WESTLAKE : Residents Begin Work on Garden Project
Residents along one of the roughest stretches of Burlington Avenue may soon see the realization of a dream, as a community garden at Burlington and Maryland Street begins taking shape.
The vacant lot, which neighbors had been afraid to cultivate for fear of gangs, drug dealers and transients who frequent the spot, was fenced in last week, thanks to donations of fencing, cement, labor, soil and funds from the community.
“The only major thing we need to do now is install plumbing and import more soil,” said David Ceaser, a volunteer helping the group.
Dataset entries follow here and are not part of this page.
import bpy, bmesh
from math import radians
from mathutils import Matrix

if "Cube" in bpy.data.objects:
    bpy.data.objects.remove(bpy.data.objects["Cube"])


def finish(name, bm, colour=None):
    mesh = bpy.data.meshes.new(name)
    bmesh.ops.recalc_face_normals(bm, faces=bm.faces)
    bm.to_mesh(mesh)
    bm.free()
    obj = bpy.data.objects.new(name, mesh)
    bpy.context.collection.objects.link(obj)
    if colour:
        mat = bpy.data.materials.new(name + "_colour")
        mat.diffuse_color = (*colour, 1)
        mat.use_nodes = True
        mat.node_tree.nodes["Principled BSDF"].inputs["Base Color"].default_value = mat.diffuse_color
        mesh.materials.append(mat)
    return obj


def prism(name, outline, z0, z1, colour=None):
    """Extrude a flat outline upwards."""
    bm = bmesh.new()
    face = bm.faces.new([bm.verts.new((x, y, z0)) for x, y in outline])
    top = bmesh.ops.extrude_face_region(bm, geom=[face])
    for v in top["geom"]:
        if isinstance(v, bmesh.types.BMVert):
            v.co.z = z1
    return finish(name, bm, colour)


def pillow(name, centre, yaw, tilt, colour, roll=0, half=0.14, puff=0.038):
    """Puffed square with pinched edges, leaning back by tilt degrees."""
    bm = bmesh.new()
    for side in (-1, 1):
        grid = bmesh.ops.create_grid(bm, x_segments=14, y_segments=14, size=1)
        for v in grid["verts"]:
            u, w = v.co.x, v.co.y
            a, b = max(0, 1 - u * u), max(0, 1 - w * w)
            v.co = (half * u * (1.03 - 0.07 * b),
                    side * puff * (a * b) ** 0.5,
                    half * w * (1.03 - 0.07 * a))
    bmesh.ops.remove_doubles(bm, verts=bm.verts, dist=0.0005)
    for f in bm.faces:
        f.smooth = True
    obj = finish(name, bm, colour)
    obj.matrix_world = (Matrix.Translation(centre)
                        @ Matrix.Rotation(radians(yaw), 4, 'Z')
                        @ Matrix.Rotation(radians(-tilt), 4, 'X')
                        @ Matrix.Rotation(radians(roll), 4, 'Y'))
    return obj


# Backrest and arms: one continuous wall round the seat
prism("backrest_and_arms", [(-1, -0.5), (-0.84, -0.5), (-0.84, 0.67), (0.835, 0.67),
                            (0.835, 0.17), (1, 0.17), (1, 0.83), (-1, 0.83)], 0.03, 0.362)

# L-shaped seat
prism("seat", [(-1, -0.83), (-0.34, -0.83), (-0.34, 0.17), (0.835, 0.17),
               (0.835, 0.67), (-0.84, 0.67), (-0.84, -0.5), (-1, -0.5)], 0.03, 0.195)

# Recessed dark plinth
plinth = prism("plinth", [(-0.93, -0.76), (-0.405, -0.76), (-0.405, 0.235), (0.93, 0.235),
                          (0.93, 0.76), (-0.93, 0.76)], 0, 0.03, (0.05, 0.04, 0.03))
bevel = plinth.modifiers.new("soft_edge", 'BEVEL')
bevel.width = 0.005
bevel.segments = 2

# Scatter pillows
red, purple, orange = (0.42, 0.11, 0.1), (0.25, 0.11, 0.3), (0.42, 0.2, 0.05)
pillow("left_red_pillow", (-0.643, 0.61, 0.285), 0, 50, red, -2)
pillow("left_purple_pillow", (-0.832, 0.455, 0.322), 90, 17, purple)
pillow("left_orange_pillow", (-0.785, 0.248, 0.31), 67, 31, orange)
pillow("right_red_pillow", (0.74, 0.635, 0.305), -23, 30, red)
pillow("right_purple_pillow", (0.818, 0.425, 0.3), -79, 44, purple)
The lot was acquired by the neighbors last spring with the help of community activists and Rampart Division police. They agreed to maintain it while paying $1 a month on a yearly lease.
The garden project kicked off in October with a tree planting, but neighbors were afraid to begin planting vegetables and flowers for fear their work might be destroyed.
Many times, when they would go in to clean up trash that accumulated on the property, rough-looking loiterers would harass them verbally, said Nola Mott, a neighbor and community activist who was instrumental in putting the garden project together.
Taggers almost immediately defaced a mural painted by neighbors and their children on the same day as the tree planting. The neighbors decided not to paint over the graffiti until fence was erected.
Part of the fencing was donated by an individual in the San Fernando Valley, and the remainder from a closed-down community garden in Pico-Union.
Neighbors, volunteers and a few ex-convict recruited by Mott from a Hollywood halfway house helped workers from the Westlake-based Ko-Am Construction Co. install the fence last week. Police cruised by occasionally to make sure the work was proceeding safely and without any disturbance from loiterers.
Now that the fence is up, the group will use donated funds--including $500 from the Hanmi Bank in Koreatown--to install plumbing and bring in more soil. Because the soil on the property was tested and found to contain lead, the group has decided to build raised crop beds in order to avoid contamination, Ceaser said.
If all goes well, the community garden should be in operation by early spring, he said.
Information: David Ceaser at (213) 722-7323; Nola Marie Mott at (213) 736-4512.